Stored data entries:
____________________
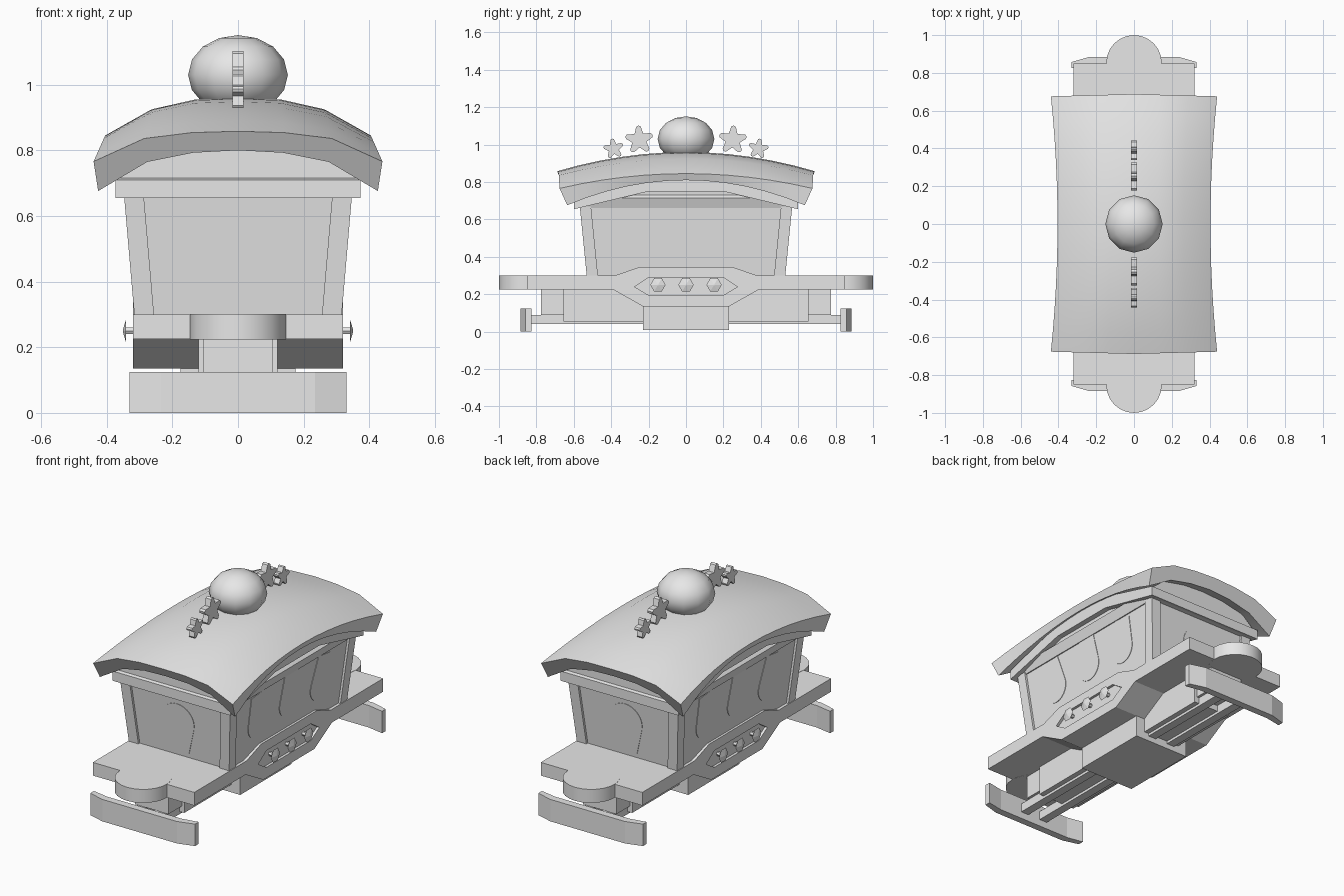
import bpy, bmesh
from math import sin, cos, pi, radians

if "Cube" in bpy.data.objects:
    bpy.data.objects.remove(bpy.data.objects["Cube"])

grey = bpy.data.materials.new("plain grey")
grey.use_nodes = True
grey.diffuse_color = (0.8, 0.8, 0.8, 1)
grey.node_tree.nodes["Principled BSDF"].inputs["Base Color"].default_value = (0.8, 0.8, 0.8, 1)


def finish(name, bm, smooth=None):
    bmesh.ops.recalc_face_normals(bm, faces=bm.faces)
    me = bpy.data.meshes.new(name)
    bm.to_mesh(me)
    bm.free()
    me.materials.append(grey)
    ob = bpy.data.objects.new(name, me)
    bpy.context.scene.collection.objects.link(ob)
    if smooth:
        bpy.ops.object.select_all(action='DESELECT')
        ob.select_set(True)
        bpy.context.view_layer.objects.active = ob
        bpy.ops.object.shade_smooth_by_angle(angle=radians(smooth))
    return ob


def loft(name, rings, smooth=None):
    """Solid through matching closed rings of points, capped at both ends."""
    bm = bmesh.new()
    vs = [[bm.verts.new(p) for p in r] for r in rings]
    n = len(vs[0])
    for a, b in zip(vs, vs[1:]):
        for i in range(n):
            j = (i + 1) % n
            bm.faces.new((a[i], a[j], b[j], b[i]))
    bm.faces.new(vs[0])
    bm.faces.new(vs[-1])
    return finish(name, bm, smooth)


def along_x(name, pts, a, b):
    return loft(name, [[(x, y, z) for y, z in pts] for x in (a, b)])


def along_y(name, pts, a, b):
    return loft(name, [[(x, y, z) for x, z in pts] for y in (a, b)])


def along_z(name, pts, a, b, smooth=None):
    return loft(name, [[(x, y, z) for x, y in pts] for z in (a, b)], smooth)


def box(name, x, y, z0, z1, cx=0):
    return along_z(name, [(cx - x, -y), (cx + x, -y), (cx + x, y), (cx - x, y)], z0, z1)


def sym(half):
    """Mirror a half profile about its first coordinate."""
    return half + [(-a, b) for a, b in reversed(half)]


def side_x(z):
    return 0.303 + 0.086 * (z - 0.3)


def end_y(z):
    return 0.518 + 0.1 * (z - 0.3)


def teardrop(cu, cv, r, half, length, turn):
    """Round window outline that narrows to a flat edge."""
    pts = [(half, length), (-half, length)]
    pts += [(r * cos(a), r * sin(a)) for a in (radians(165 + 210 * i / 16) for i in range(17))]
    c, s = cos(turn), sin(turn)
    return [(cu + u * c - v * s, cv + u * s + v * c) for u, v in pts]


# Deck with dropped, raised middle and a six-sided recess on each side
deck = along_x("deck", sym([(0.23, 0.135), (0.39, 0.225), (0.85, 0.225), (0.85, 0.3),
                            (0.38, 0.3), (0.25, 0.345)]), -0.32, 0.32)
recess = sym([(0.2, 0.195), (0.275, 0.24), (0.2, 0.29)])
for s in (-1, 1):
    cutter = along_x("recess_cutter", recess, s * 0.305, s * 0.4)
    cutter.hide_render = True
    cutter.hide_viewport = True
    mod = deck.modifiers.new("recess", 'BOOLEAN')
    mod.operation = 'DIFFERENCE'
    mod.solver = 'EXACT'
    mod.object = cutter

# Studs in the recesses
for s in (-1, 1):
    for k in (-1, 0, 1):
        rings = []
        for x, r in ((0.3, 0.012), (0.341, 0.012), (0.341, 0.041), (0.351, 0.003)):
            rings.append([(s * x, k * 0.15 + r * cos(i * pi / 3), 0.25 + r * sin(i * pi / 3))
                          for i in range(6)])
        loft("stud", rings)

# Rounded step and curved bumper at each end
for s in (-1, 1):
    along_z("end_step", [(0.147 * cos(i * pi / 12), s * 0.853 + 0.147 * sin(i * pi / 12))
                         for i in range(24)], 0.224, 0.301, 30)
    along_z("bumper", [(x, s * y) for x, y in sym([(0.235, 0.885), (0.33, 0.858),
                                                   (0.33, 0.825), (0.235, 0.843)])], 0, 0.125)

# Undercarriage
box("chassis_frame", 0.105, 0.775, 0.09, 0.23)
box("chassis_box", 0.12, 0.655, 0.055, 0.23)
box("belly_block", 0.175, 0.23, 0.01, 0.14)
for s in (-1, 1):
    box("chassis_rail", 0.025, 0.845, 0.04, 0.09, s * 0.065)

# Cabin walls flaring upward, with an arched top
wall_rows = [(-end_y(0.3), 0.3), (-end_y(0.66), 0.66), (-0.2, 0.78),
             (0.2, 0.78), (end_y(0.66), 0.66), (end_y(0.3), 0.3)]
loft("cabin", [[(s * side_x(z), y, z) for y, z in wall_rows] for s in (-1, 1)])

# Corner pillars
for sx in (-1, 1):
    for sy in (-1, 1):
        rings = []
        for z in (0.3, 0.67):
            x, y = side_x(z) + 0.013, end_y(z) + 0.013
            rings.append([(sx * a, sy * b, z) for a, b in
                          ((x, y), (x - 0.06, y), (x - 0.06, y - 0.06), (x, y - 0.06))])
        loft("corner_pillar", rings)

# Windows as thin plates on the flared walls
for s in (-1, 1):
    for cu, cv, turn in ((0, 0.495, 0), (-0.28, 0.48, 0.12), (0.28, 0.48, -0.12)):
        pts = teardrop(cu, cv, 0.086, 0.056, 0.174, turn)
        loft("side_window", [[(s * (side_x(z) + d), y, z) for y, z in pts] for d in (-0.002, 0.003)])
    pts = teardrop(0, 0.503, 0.102, 0.058, 0.178, pi)
    loft("end_window", [[(x, s * (end_y(z) + d), z) for x, z in pts] for d in (-0.002, 0.003)])

# Trim under the eaves and the gable filling
along_x("eave_trim", sym([(0.2, 0.75), (0.598, 0.655), (0.598, 0.71), (0.2, 0.82)]), -0.373, 0.373)
along_y("gable", sym([(0.34, 0.66), (0.36, 0.715), (0.27, 0.79), (0.13, 0.825)]), -0.58, 0.58)

# Roof curved both ways, with leaning fascia edges
fractions = (0, 0.32, 0.65, 1)
mid_drop = (0, 0.005, 0.035, 0.115)
end_drop = (0, 0.004, 0.022, 0.092)
rings = []
for k in range(-6, 7):
    t = k / 6
    q = t * t
    top, bottom = [], []
    for f, m, e in zip(fractions, mid_drop, end_drop):
        z = 0.96 - 0.102 * q - m - (e - m) * q
        thick = 0.058 - f * f * (0.023 - 0.055 * q)
        w = 0.405 + 0.035 * q
        top.append((f * w, t * (0.688 - 0.012 * f), z))
        bottom.append((f * (w - 0.014), t * (0.65 - 0.015 * f), z - thick))
    left = [(-x, y, z) for x, y, z in top[:0:-1]]
    under = [(-x, y, z) for x, y, z in bottom[1:]]
    rings.append(left + top + bottom[::-1] + under)
loft("roof", rings, 35)

# Roof ball
bm = bmesh.new()
bmesh.ops.create_uvsphere(bm, u_segments=12, v_segments=8, radius=1)
for v in bm.verts:
    v.co = (v.co.x * 0.152, v.co.y * 0.152, v.co.z * 0.121 + 1.03)
finish("roof_ball", bm, 60)

# Blunt-tipped stars along the ridge
for s in (-1, 1):
    for y, z, r, lean in ((0.25, 1.025, 0.077, 0.06), (0.387, 0.978, 0.055, 0.15)):
        pts = []
        for i in range(5):
            a = pi / 2 + i * 2 * pi / 5 - lean
            for da, k in ((-0.17, 0.93), (0, 1), (0.17, 0.93), (pi / 5, 0.52)):
                pts.append((s * (y + r * k * cos(a + da)), z + r * k * sin(a + da)))
        along_x("ridge_star", pts, -0.017, 0.017)
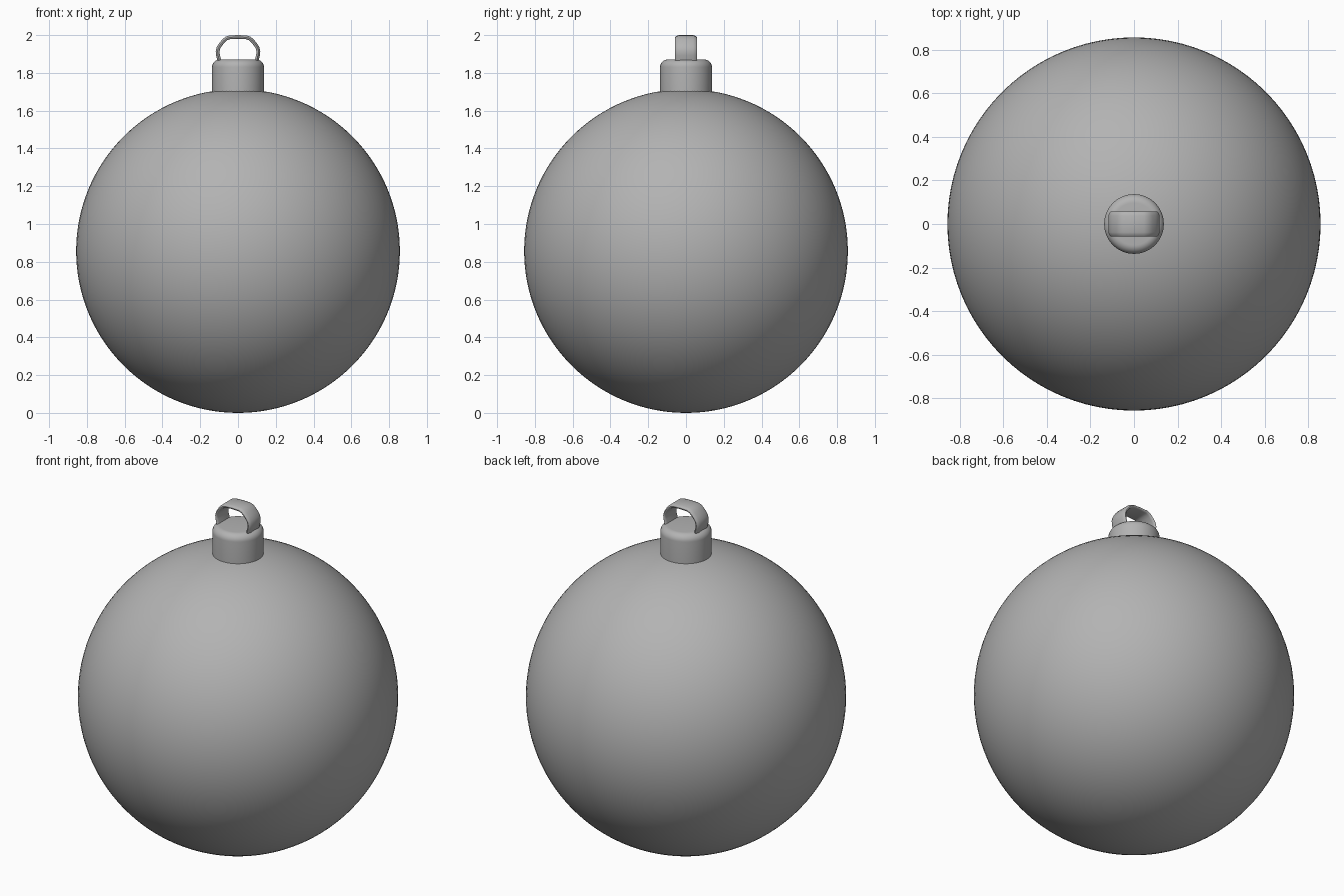
import bpy, bmesh, math

if "Cube" in bpy.data.objects:
    bpy.data.objects.remove(bpy.data.objects["Cube"])

grey = bpy.data.materials.new("dark_grey")
grey.diffuse_color = (0.45, 0.45, 0.45, 1)
grey.use_nodes = True
grey.node_tree.nodes["Principled BSDF"].inputs["Base Color"].default_value = grey.diffuse_color


def finish(name, bm, angle=35):
    bmesh.ops.recalc_face_normals(bm, faces=bm.faces)
    me = bpy.data.meshes.new(name)
    bm.to_mesh(me)
    bm.free()
    me.materials.append(grey)
    ob = bpy.data.objects.new(name, me)
    bpy.context.collection.objects.link(ob)
    bpy.ops.object.select_all(action='DESELECT')
    ob.select_set(True)
    bpy.context.view_layer.objects.active = ob
    bpy.ops.object.shade_smooth_by_angle(angle=math.radians(angle))
    return ob


def lathe(name, profile, steps=64):
    bm = bmesh.new()
    vs = [bm.verts.new((r, 0, z)) for r, z in profile]
    es = [bm.edges.new(p) for p in zip(vs, vs[1:])]
    bmesh.ops.spin(bm, geom=vs + es, cent=(0, 0, 0), axis=(0, 0, 1),
                   angle=2 * math.pi, steps=steps)
    bmesh.ops.remove_doubles(bm, verts=bm.verts, dist=1e-5)
    return finish(name, bm)


# Round bauble
R = 0.857
bm = bmesh.new()
bmesh.ops.create_uvsphere(bm, u_segments=96, v_segments=64, radius=R)
bmesh.ops.translate(bm, verts=bm.verts, vec=(0, 0, R))
finish("bauble", bm)

# Cap: short cylinder with a rounded shoulder
f = 0.04
shoulder = [(0.097 + f * math.cos(a), 1.831 + f * math.sin(a))
            for a in (math.pi / 2 * i / 8 for i in range(9))]
lathe("cap", [(0, 1.70), (0.137, 1.70)] + shoulder + [(0, 1.871)])

# Hanging loop: a bowed flat strap with softened edges, swept across y
half = [(0.095, 1.85), (0.1, 1.87), (0.106, 1.895), (0.108, 1.915),
        (0.103, 1.934), (0.092, 1.951), (0.077, 1.969), (0.062, 1.982),
        (0.045, 1.988)]
path = [(-x, z) for x, z in half] + [(0, 1.99)] + half[::-1]
# cross-section as (outward offset, y); the outer corners are rounded over
rim = [(-0.008, 0.053), (-0.004, 0.057), (0, 0.057), (0.005, 0.051), (0.01, 0.038)]
section = [(-0.01, -0.045), (-0.01, 0.045)] + rim + [(o, -y) for o, y in rim[::-1]]
bm = bmesh.new()
rings = []
for i, (x, z) in enumerate(path):
    x0, z0 = path[max(i - 1, 0)]
    x1, z1 = path[min(i + 1, len(path) - 1)]
    d = math.hypot(x1 - x0, z1 - z0)
    nx, nz = -(z1 - z0) / d, (x1 - x0) / d
    rings.append([bm.verts.new((x + nx * o, y, z + nz * o)) for o, y in section])
n = len(section)
for p, q in zip(rings, rings[1:]):
    for k in range(n):
        bm.faces.new((p[k], p[(k + 1) % n], q[(k + 1) % n], q[k]))
bm.faces.new(rings[0])
bm.faces.new(rings[-1])
finish("hanging_loop", bm, 50)
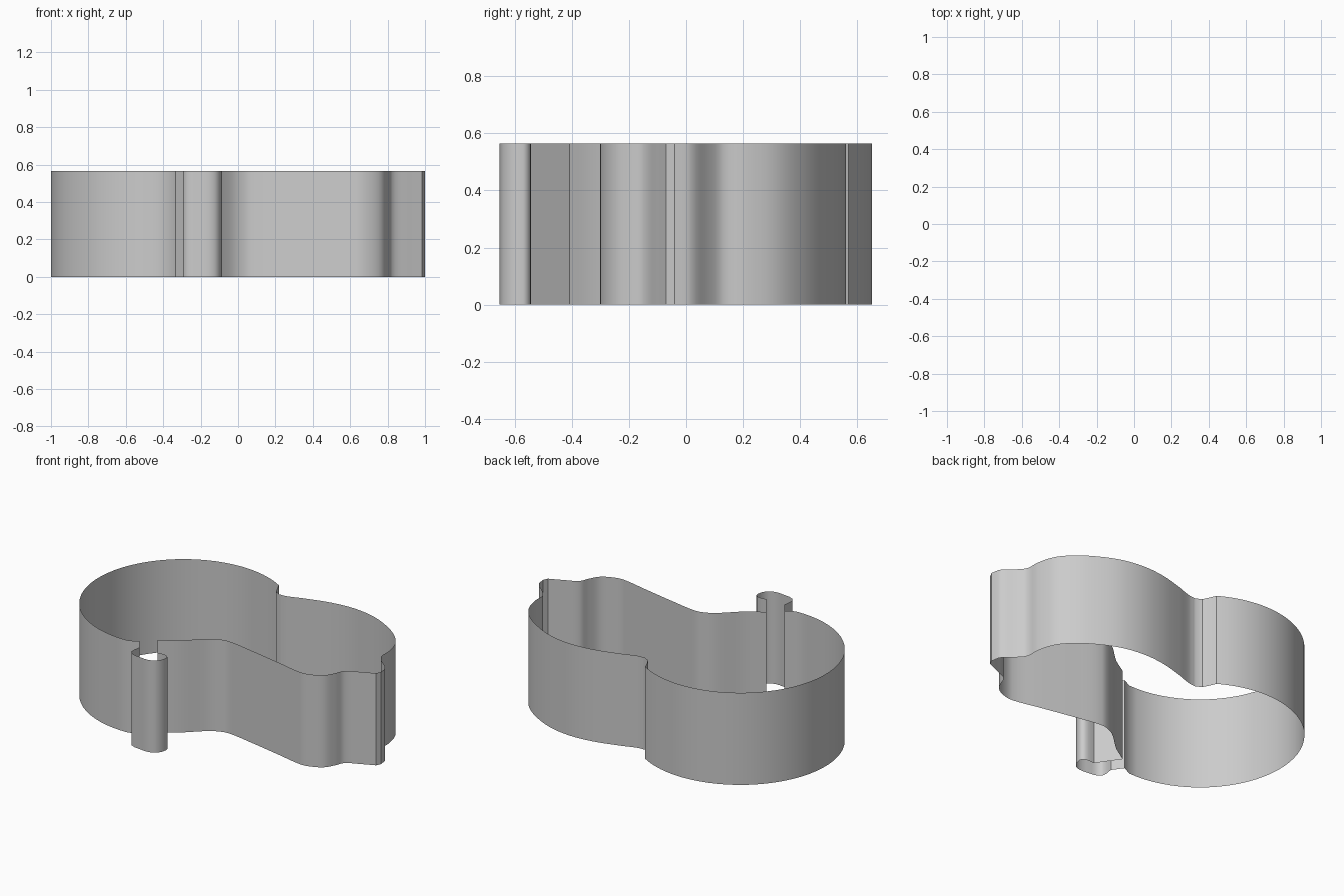
import bpy, bmesh, math
from mathutils import Vector

if "Cube" in bpy.data.objects:
    bpy.data.objects.remove(bpy.data.objects["Cube"])

HEIGHT = 0.565


def spline(pts, steps=4):
    """Smooth open curve through the points, ends included."""
    p = [Vector(q) for q in pts]
    p = [2 * p[0] - p[1]] + p + [2 * p[-1] - p[-2]]
    out = []
    for a, b, c, d in zip(p, p[1:], p[2:], p[3:]):
        # tangents limited by segment length so short spans do not overshoot
        seg = (c - b).length
        tb, tc = (c - a).normalized() * seg, (d - b).normalized() * seg
        for i in range(steps):
            t = i / steps
            out.append((2*t**3 - 3*t**2 + 1) * b + (t**3 - 2*t**2 + t) * tb
                       + (3*t**2 - 2*t**3) * c + (t**3 - t**2) * tc)
    return out + [p[-2]]


def arc(cx, cy, r, a0, a1, n):
    return [Vector((cx + r * math.cos(math.radians(a0 + (a1 - a0) * i / n)),
                    cy + r * math.sin(math.radians(a0 + (a1 - a0) * i / n))))
            for i in range(n + 1)]


# large round end
outline = arc(-0.42, 0.072, 0.58, 59, 273, 40)
# small knob on a slanted neck
outline += [Vector((-0.333, -0.478))]
outline += spline([(-0.287, -0.543), (-0.293, -0.613), (-0.267, -0.639), (-0.218, -0.648),
                   (-0.154, -0.652), (-0.107, -0.631), (-0.085, -0.570), (-0.107, -0.545),
                   (-0.166, -0.544)], 3)
# waist and lower edge of the small end
outline += spline([(-0.26, -0.408), (-0.155, -0.340), (-0.052, -0.246), (0.0, -0.212),
                   (0.068, -0.194), (0.237, -0.221), (0.473, -0.268), (0.632, -0.300),
                   (0.70, -0.290), (0.765, -0.255), (0.80, -0.198), (0.825, -0.145),
                   (0.904, -0.105), (0.985, -0.070)])
# blunt tip, step and upper edge of the small end
outline += spline([(1.0, -0.04), (0.985, 0.02), (0.92, 0.08), (0.882, 0.13),
                   (0.878, 0.21), (0.85, 0.31), (0.795, 0.385), (0.70, 0.46), (0.55, 0.533),
                   (0.40, 0.560), (0.25, 0.549), (0.10, 0.510), (0.0, 0.477), (-0.05, 0.472)])
# notch back to the round end
outline += [Vector((-0.085, 0.49)), Vector((-0.105, 0.53))]

# thin wall raised from the outline
bm = bmesh.new()
low = [bm.verts.new((p.x, p.y, 0)) for p in outline]
top = [bm.verts.new((p.x, p.y, HEIGHT)) for p in outline]
n = len(outline)
for i in range(n):
    j = (i + 1) % n
    bm.faces.new((low[i], low[j], top[j], top[i]))
mesh = bpy.data.meshes.new("cutter_wall")
bm.to_mesh(mesh)
bm.free()
wall = bpy.data.objects.new("cutter_wall", mesh)
bpy.context.collection.objects.link(wall)
bpy.context.view_layer.objects.active = wall
wall.select_set(True)
bpy.ops.object.shade_smooth_by_angle(angle=math.radians(35))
____________________
Print once more, exactly, the lines that start at the top of the records above and end at the line with "grey.diffuse_color = (0.8, 0.8, 0.8, 1)", skipping all pictures.

import bpy, bmesh
from math import sin, cos, pi, radians

if "Cube" in bpy.data.objects:
    bpy.data.objects.remove(bpy.data.objects["Cube"])

grey = bpy.data.materials.new("plain grey")
grey.use_nodes = True
grey.diffuse_color = (0.8, 0.8, 0.8, 1)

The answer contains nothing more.